Hanawalt’s equine friends pop up throughout all her work, most famously in the characters she designed for Netflix’s first animated series, the cult-favourite BoJack Horseman, starring Will Arnett as the voice of a boozy, has-been sitcom star. Her new comics collection, Hot Dog Taste Test, published by Drawn & Quarterly, gathers many of Hanawalt’s favourite things — anthropomorphized creatures with often gross human foibles and desires, food diaries and lists, interspersed with just the right amount of scatological humour. Many of the illustrated stories first appeared in David Chang’s trendy food-culture magazine, Lucky Peach, including her first-hand account of shadowing chef Wylie Dufresne for a day (referring to the tasty stuffing inside his ravioli dish as “sex cheese”).
Unlike horses, food was not an obsession for young Hanawalt.
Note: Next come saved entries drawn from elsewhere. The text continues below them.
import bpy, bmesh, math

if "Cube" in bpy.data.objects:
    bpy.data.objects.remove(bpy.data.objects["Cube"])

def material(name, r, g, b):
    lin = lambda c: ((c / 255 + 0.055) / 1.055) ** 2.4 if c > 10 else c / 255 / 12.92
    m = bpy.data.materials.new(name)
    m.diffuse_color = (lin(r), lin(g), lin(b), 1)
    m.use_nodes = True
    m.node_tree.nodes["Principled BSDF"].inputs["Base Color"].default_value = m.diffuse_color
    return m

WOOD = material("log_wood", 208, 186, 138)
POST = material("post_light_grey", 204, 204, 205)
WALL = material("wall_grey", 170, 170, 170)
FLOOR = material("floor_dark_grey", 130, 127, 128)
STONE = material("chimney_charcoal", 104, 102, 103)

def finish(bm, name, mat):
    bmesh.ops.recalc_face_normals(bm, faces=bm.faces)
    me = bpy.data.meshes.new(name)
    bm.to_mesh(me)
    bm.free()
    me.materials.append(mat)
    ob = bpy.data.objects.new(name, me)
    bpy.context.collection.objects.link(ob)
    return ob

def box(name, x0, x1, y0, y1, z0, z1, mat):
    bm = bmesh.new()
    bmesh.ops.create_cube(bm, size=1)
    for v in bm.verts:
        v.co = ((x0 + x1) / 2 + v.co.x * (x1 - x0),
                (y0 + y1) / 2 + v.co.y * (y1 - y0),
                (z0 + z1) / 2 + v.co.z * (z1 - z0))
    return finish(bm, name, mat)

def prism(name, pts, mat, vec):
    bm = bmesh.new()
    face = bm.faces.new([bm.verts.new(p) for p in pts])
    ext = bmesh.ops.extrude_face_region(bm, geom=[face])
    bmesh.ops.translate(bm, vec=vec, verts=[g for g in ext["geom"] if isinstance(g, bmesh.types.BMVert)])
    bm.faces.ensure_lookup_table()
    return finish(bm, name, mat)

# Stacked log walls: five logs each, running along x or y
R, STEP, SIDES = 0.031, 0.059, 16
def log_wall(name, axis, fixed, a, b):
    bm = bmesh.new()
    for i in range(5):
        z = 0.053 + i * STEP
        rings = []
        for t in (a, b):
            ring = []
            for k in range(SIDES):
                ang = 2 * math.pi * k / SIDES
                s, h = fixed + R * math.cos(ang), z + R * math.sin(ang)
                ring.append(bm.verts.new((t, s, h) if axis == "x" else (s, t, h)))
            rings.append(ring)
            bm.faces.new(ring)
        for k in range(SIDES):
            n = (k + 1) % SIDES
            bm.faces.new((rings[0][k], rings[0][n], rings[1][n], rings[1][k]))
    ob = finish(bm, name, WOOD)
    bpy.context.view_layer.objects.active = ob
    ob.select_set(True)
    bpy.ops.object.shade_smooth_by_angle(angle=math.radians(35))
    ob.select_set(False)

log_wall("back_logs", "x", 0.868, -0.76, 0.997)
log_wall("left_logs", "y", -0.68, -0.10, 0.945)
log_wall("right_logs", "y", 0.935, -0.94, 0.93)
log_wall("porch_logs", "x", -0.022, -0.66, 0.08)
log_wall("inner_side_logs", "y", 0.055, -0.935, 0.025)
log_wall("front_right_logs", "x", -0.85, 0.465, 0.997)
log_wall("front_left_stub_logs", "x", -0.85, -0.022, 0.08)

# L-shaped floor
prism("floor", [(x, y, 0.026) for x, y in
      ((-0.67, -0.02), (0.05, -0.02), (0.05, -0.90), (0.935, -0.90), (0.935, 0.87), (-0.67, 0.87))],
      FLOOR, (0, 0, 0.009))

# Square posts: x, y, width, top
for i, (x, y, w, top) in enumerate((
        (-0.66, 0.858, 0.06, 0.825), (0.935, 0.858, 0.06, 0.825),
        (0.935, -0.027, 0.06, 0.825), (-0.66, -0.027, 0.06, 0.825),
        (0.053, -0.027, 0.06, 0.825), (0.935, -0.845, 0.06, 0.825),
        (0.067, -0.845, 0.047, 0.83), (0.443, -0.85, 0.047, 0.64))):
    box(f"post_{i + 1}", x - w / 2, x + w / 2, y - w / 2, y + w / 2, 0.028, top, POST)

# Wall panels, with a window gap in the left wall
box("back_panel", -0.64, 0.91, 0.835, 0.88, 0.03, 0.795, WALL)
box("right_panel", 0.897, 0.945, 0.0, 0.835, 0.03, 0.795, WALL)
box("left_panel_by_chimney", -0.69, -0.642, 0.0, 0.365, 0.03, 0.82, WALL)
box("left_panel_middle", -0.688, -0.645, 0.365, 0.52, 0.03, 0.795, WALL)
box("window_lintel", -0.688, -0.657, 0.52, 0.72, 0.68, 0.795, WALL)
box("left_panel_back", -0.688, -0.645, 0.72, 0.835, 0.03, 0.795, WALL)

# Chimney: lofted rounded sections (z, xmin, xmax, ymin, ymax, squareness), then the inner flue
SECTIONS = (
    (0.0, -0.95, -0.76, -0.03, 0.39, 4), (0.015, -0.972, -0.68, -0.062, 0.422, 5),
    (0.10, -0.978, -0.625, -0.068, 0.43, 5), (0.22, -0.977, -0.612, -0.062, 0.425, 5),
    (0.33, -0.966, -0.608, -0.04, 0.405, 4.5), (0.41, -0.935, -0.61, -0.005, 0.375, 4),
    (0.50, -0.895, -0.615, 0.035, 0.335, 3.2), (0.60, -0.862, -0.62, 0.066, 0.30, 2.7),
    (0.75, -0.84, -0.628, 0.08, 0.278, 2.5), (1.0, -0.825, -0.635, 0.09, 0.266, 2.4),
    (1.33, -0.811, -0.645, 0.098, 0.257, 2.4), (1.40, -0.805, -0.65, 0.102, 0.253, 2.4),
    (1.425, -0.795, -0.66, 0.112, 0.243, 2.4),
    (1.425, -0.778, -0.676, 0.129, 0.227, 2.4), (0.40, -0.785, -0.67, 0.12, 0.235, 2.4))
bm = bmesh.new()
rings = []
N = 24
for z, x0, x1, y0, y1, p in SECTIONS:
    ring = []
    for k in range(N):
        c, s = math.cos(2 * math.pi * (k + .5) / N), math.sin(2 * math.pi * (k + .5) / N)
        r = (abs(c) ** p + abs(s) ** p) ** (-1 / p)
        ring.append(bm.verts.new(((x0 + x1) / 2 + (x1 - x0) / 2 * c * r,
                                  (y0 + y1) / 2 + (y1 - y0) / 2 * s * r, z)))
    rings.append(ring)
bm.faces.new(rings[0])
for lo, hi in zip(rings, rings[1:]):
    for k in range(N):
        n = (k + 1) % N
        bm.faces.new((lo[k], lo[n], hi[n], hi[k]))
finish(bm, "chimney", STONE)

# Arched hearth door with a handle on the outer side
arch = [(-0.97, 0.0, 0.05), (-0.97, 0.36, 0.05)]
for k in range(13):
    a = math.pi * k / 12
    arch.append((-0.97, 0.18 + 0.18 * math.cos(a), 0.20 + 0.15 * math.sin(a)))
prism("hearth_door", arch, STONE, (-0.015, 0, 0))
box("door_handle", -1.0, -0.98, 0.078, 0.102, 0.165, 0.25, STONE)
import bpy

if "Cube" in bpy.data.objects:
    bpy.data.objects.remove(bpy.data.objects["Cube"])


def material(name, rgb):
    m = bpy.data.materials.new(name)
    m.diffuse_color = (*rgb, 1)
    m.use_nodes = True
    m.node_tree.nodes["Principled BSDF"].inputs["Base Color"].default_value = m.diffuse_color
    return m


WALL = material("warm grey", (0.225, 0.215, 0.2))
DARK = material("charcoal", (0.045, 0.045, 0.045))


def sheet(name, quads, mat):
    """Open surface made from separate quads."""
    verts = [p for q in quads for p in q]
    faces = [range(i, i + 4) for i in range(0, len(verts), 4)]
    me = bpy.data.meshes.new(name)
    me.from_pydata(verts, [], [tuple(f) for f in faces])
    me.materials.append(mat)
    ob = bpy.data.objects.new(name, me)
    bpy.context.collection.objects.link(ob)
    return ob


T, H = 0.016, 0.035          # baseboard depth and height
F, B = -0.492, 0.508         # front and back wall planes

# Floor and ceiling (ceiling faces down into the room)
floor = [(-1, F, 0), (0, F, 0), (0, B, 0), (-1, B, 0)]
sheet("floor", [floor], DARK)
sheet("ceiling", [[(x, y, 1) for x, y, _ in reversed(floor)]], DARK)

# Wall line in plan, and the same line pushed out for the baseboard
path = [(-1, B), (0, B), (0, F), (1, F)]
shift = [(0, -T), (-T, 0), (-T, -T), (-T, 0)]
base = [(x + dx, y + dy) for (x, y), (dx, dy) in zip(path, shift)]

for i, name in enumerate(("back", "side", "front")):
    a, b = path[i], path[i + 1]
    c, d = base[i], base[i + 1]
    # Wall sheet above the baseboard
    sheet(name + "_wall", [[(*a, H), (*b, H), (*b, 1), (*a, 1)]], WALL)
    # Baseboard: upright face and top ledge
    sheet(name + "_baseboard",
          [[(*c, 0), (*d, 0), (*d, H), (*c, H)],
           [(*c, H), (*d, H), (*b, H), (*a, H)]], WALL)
A self-described finicky eater who preferred plain mashed potatoes, she is now a fearless connoisseur, willing to try anything from spicy pigeon to viscachas, a pickled rodent meat she purchased in jars while visiting Argentina. Food as a theme gives Hanawalt plenty of material, too.
“I can really explore the outer edges of what is even tangentially related to food because it’s such an important aspect of life,” she says.
Hanawalt, who is a special guest at this weekend’s Toronto Comic Arts Festival, is one of those gifted creative types who can write and draw equally well, and has a seemingly endless fount of productive energy, although she says she often goes to bed feeling like she hasn’t accomplished enough. (She also hosts a popular podcast, Baby Geniuses, with her friend, comedian Emily Heller.)
Her work often starts with ideas she’s jotted down or with some absentminded doodles from her sketchbook. She claims she can take on an impulsive “manic persona” when she’s drawing.
While there are no shortage of sly gags, Hot Dog Taste Test also features several sentimental stories, with Hanawalt confessing anxieties over family matters, travel fears, social relations — often times told through the voices of her wildlife characters. While Hanawalt enjoys reading confessional, diary comics, she’s never been comfortable making them, and so it forces her to try to understand why she needs to share certain feelings with the world.
“Maybe it’s that I just want to reach out to the reader and say, Hey, are you like a nervous weirdo, too? It’s OK, we’ll get through this. It’s OK to have these thoughts and feel uncomfortable. And it’s me telling myself that, too.”